##### DATA FOR REVIEW
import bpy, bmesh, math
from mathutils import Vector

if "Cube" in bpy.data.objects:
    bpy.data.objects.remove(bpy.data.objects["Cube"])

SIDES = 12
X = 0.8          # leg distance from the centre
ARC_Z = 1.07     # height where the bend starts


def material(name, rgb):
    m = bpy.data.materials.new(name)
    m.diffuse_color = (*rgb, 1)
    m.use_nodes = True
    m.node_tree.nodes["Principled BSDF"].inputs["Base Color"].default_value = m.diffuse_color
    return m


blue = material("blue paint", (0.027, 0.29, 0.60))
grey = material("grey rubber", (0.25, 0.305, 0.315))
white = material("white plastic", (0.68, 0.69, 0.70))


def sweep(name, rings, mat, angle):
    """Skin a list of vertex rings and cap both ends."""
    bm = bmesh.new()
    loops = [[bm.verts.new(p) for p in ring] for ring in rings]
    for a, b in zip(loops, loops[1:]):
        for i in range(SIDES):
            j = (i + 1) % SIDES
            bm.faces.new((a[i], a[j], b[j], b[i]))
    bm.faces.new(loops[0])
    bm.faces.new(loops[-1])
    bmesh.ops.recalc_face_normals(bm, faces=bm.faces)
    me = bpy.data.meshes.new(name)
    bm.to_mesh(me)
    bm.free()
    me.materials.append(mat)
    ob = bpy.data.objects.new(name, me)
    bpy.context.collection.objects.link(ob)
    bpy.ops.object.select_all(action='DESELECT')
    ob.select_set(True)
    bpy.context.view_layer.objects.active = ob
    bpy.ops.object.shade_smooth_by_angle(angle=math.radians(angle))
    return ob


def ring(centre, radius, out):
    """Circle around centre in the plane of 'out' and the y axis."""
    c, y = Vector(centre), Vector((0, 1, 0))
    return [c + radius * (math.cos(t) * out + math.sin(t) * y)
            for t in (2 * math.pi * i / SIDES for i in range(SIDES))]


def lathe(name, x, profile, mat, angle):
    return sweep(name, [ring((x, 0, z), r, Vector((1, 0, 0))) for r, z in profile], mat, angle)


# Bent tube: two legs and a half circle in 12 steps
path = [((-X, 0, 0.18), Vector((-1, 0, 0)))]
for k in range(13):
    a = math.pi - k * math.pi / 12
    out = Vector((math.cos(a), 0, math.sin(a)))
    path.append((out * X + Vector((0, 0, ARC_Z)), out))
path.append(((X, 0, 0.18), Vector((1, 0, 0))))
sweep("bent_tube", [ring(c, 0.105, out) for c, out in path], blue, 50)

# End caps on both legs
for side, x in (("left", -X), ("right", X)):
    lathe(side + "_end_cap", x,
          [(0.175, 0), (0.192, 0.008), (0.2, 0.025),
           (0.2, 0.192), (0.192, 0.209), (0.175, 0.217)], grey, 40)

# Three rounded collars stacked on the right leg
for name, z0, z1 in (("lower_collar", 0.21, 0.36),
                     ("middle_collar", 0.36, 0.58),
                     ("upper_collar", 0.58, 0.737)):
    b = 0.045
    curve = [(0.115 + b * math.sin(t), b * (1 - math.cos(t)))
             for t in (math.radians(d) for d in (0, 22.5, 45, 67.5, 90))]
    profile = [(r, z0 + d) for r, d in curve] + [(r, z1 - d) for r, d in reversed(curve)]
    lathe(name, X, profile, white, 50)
##########
##### DATA FOR REVIEW
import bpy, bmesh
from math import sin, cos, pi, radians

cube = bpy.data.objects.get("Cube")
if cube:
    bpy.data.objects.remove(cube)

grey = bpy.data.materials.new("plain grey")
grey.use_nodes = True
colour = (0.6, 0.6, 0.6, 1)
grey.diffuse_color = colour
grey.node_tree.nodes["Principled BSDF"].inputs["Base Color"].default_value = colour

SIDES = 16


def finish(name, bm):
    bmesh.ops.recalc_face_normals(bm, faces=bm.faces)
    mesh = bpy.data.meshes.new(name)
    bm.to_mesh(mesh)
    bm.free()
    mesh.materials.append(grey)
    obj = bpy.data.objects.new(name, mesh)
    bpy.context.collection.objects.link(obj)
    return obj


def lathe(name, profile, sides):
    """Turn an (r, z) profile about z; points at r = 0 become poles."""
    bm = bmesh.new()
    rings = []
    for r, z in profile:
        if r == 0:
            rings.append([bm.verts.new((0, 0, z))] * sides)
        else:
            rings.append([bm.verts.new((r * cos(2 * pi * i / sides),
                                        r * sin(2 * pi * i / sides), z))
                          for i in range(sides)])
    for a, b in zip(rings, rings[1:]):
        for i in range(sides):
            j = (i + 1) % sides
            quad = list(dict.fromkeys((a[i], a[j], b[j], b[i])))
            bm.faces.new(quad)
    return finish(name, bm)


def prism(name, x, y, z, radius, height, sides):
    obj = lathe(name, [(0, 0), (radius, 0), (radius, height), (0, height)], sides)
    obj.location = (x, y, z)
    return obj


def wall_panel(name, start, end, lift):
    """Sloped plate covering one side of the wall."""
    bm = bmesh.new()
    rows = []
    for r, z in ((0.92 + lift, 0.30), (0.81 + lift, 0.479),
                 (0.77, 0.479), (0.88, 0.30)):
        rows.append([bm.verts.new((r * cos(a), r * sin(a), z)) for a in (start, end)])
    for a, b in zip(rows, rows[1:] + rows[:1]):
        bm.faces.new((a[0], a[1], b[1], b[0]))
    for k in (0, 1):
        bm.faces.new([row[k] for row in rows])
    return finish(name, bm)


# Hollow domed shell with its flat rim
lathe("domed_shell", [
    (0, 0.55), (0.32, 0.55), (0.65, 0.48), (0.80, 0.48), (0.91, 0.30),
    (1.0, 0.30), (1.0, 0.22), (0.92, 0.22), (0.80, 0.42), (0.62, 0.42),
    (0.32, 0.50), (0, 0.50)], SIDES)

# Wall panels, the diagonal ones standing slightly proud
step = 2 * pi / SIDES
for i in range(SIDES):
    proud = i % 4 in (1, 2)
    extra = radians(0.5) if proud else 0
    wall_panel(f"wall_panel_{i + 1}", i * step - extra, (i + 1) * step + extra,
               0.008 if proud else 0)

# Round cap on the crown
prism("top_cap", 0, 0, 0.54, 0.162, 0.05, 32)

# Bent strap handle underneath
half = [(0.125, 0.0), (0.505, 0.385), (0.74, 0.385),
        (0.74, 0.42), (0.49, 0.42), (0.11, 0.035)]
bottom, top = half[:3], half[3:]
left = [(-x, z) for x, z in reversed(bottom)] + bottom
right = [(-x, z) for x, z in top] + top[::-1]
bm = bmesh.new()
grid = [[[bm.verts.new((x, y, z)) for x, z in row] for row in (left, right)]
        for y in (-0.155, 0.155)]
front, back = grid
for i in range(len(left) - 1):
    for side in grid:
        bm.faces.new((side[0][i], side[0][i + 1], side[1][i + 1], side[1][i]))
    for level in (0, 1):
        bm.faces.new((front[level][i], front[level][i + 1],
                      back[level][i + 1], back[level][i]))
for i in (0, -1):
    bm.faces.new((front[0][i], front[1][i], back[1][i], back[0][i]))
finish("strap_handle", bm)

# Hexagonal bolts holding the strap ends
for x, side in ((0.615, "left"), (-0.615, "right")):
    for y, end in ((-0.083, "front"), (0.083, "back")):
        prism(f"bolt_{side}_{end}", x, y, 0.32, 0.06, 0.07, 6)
##########
**PROBLEM DESCRIPTION**
Scan the records for the word "faces". Copy each line where it turns up.

**SOLUTION TO THIS PROBLEM**
            bm.faces.new((a[i], a[j], b[j], b[i]))
    bm.faces.new(loops[0])
    bm.faces.new(loops[-1])
    bmesh.ops.recalc_face_normals(bm, faces=bm.faces)
    bmesh.ops.recalc_face_normals(bm, faces=bm.faces)
            bm.faces.new(quad)
        bm.faces.new((a[0], a[1], b[1], b[0]))
        bm.faces.new([row[k] for row in rows])
        bm.faces.new((side[0][i], side[0][i + 1], side[1][i + 1], side[1][i]))
        bm.faces.new((front[level][i], front[level][i + 1],
    bm.faces.new((front[0][i], front[1][i], back[1][i], back[0][i]))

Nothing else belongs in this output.